A filehandle is the name in a Perl program for an I/O connection between your Perl process and the outside world. That is, it’s the name of a connection and not necessarily the name of a file.
Filehandles are named like other Perl identifiers (letters, digits, and underscores, but they can’t start with a digit); since they don’t have any prefix character, they might be confused with present or future reserved words, or with labels, which we will cover in Chapter 10. Once again, as with labels, the recommendation from Larry is that you use all uppercase letters in the name of your filehandle. It will stand out better and will guarantee your program won’t fail when a future (lowercase) reserved word is introduced.
Perl uses six special filehandle names for its own purposes:
ARGVOUT. Though you may choose any filehandle name you’d like, you shouldn’t choose one of those six unless you intend to use that one’s special properties.
Maybe you’ve recognized some of those names. When your program starts,
STDIN is the filehandle naming the connection between the Perl process and wherever the program should get its input, known as the standard input stream. This is generally the user’s keyboard unless the user asked for something else to be the source of input, such as a file or the output of another program through a pipe.

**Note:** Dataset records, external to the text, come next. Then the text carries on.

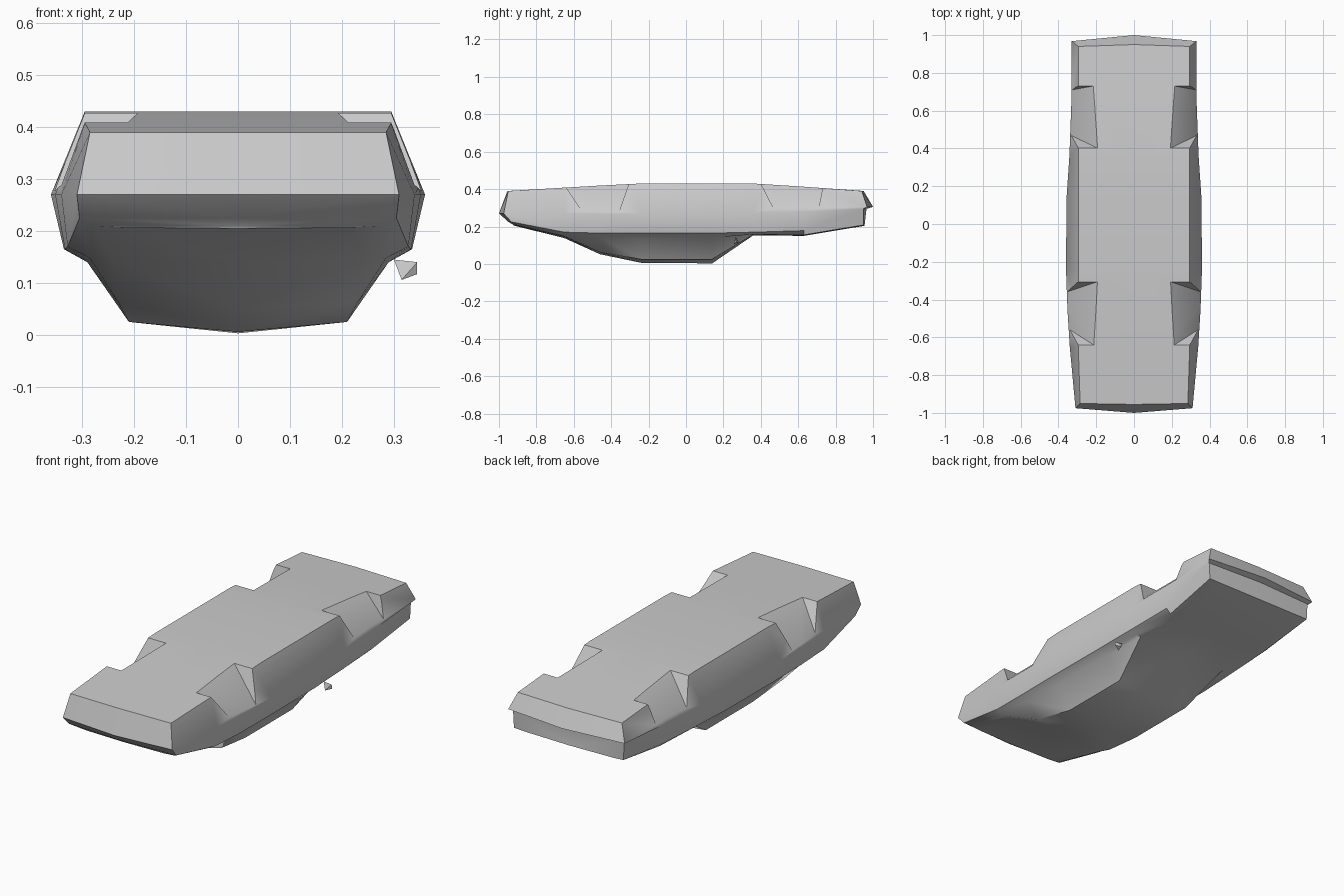
import bpy, bmesh

if "Cube" in bpy.data.objects:
    bpy.data.objects.remove(bpy.data.objects["Cube"])

paint = bpy.data.materials.new("grey paint")
paint.diffuse_color = (0.6, 0.6, 0.6, 1)
paint.use_nodes = True
paint.node_tree.nodes["Principled BSDF"].inputs["Base Color"].default_value = paint.diffuse_color


def make_object(name, bm):
    bmesh.ops.recalc_face_normals(bm, faces=bm.faces)
    mesh = bpy.data.meshes.new(name)
    bm.to_mesh(mesh)
    bm.free()
    mesh.materials.append(paint)
    ob = bpy.data.objects.new(name, mesh)
    bpy.context.collection.objects.link(ob)
    return ob


def hull(name, points):
    bm = bmesh.new()
    for p in points:
        bm.verts.new(p)
    bmesh.ops.convex_hull(bm, input=bm.verts)
    return make_object(name, bm)


# Lengthwise lines of the overturned body, one value per station along y
Y = (-.92, -.65, -.46, -.24, .14, .36, .63, .95)
lines = [  # (x values, z values, y of both ends)
    ((.285, .295, .295, .295, .295, .295, .295, .295),
     (.39, .408, .419, .43, .43, .43, .413, .39), (-.95, .94)),     # floor edge
    ((.31, .34, .352, .36, .357, .342, .332, .33),
     (.27, .27, .27, .27, .27, .275, .28, .305), (-.975, .968)),    # widest line
    ((.305, .328, .333, .335, .333, .328, .32, .315),
     (.225, .17, .165, .165, .165, .17, .178, .295), (-.935, .95)),  # sill
    ((.28, .285, .29, .29, .29, .29, .295, .31),
     (.21, .148, .14, .14, .14, .158, .155, .208), (-.915, .95)),   # window base
    ((.22, .24, .23, .21, .21, .26, .24, .25),
     (.207, .145, .062, .025, .025, .157, .152, .206), (-.918, .952)),  # roof edge
]
bow = [(-.005, .01), (-.025, .032), (-.015, .015), (-.01, .005), (-.005, .002)]
centre_z = (.205, .138, .052, .006, .003, .153, .15, .204)

bm = bmesh.new()
last = len(Y) - 1
rings = []
for i, y in enumerate(Y):
    ring = [bm.verts.new((0, {0: -.955, last: .95}.get(i, y), lines[0][1][i]))]
    for xs, zs, ends in lines:
        yy = ends[0] if i == 0 else ends[1] if i == last else y
        ring.append(bm.verts.new((xs[i], yy, zs[i])))
    ring.append(bm.verts.new((0, {0: -.92, last: .955}.get(i, y), centre_z[i])))
    rings.append(ring)
for a, b in zip(rings, rings[1:]):
    for j in range(len(a) - 1):
        bm.faces.new((a[j], a[j + 1], b[j + 1], b[j]))

# Bowed end caps (half only, mirrored below)
for side, i in enumerate((0, last)):
    ring = rings[i]
    mids = [ring[0]]
    for k in range(1, 4):
        co = ring[k + 1].co
        mids.append(bm.verts.new((0, co.y + bow[k][side], co.z)))
    mids.append(ring[-1])
    for k in range(4):
        bm.faces.new((ring[k + 1], mids[k], mids[k + 1], ring[k + 2]))
body = make_object("car_body", bm)
mirror = body.modifiers.new("mirror", 'MIRROR')
mirror.use_clip = True


# Wheel recesses: sloped notches cut into the floor edges
def recess(name, top, low, side):
    pts = []
    for z in (.52, .22):
        t = (.43 - z) / .155
        for k in (0, 1):
            y = top[k] + (low[k] - top[k]) * t
            pts += [(side * (.19 + .165 * t), y, z), (side * .6, y, z)]
    return hull(name, pts)


cutters = []
for side in (-1, 1):
    cutters.append(recess("recess_cutter", (-.655, -.305), (-.55, -.36), side))
    cutters.append(recess("recess_cutter", (.40, .735), (.48, .705), side))
for c in cutters:
    mod = body.modifiers.new("recess", 'BOOLEAN')
    mod.operation, mod.object, mod.solver = 'DIFFERENCE', c, 'EXACT'
bpy.context.view_layer.objects.active = body
body.select_set(True)
for mod in list(body.modifiers):
    bpy.ops.object.modifier_apply(modifier=mod.name)
for c in cutters:
    bpy.data.objects.remove(c)
bpy.ops.object.shade_smooth_by_angle(angle=.7)

# Single surviving wing mirror
hull("wing_mirror", [(.30, .265, .145), (.345, .265, .14), (.345, .27, .117),
                     (.315, .255, .106), (.318, .285, .115)])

STDOUT is the standard output stream. By default, this one goes to the user’s display screen, but the user ...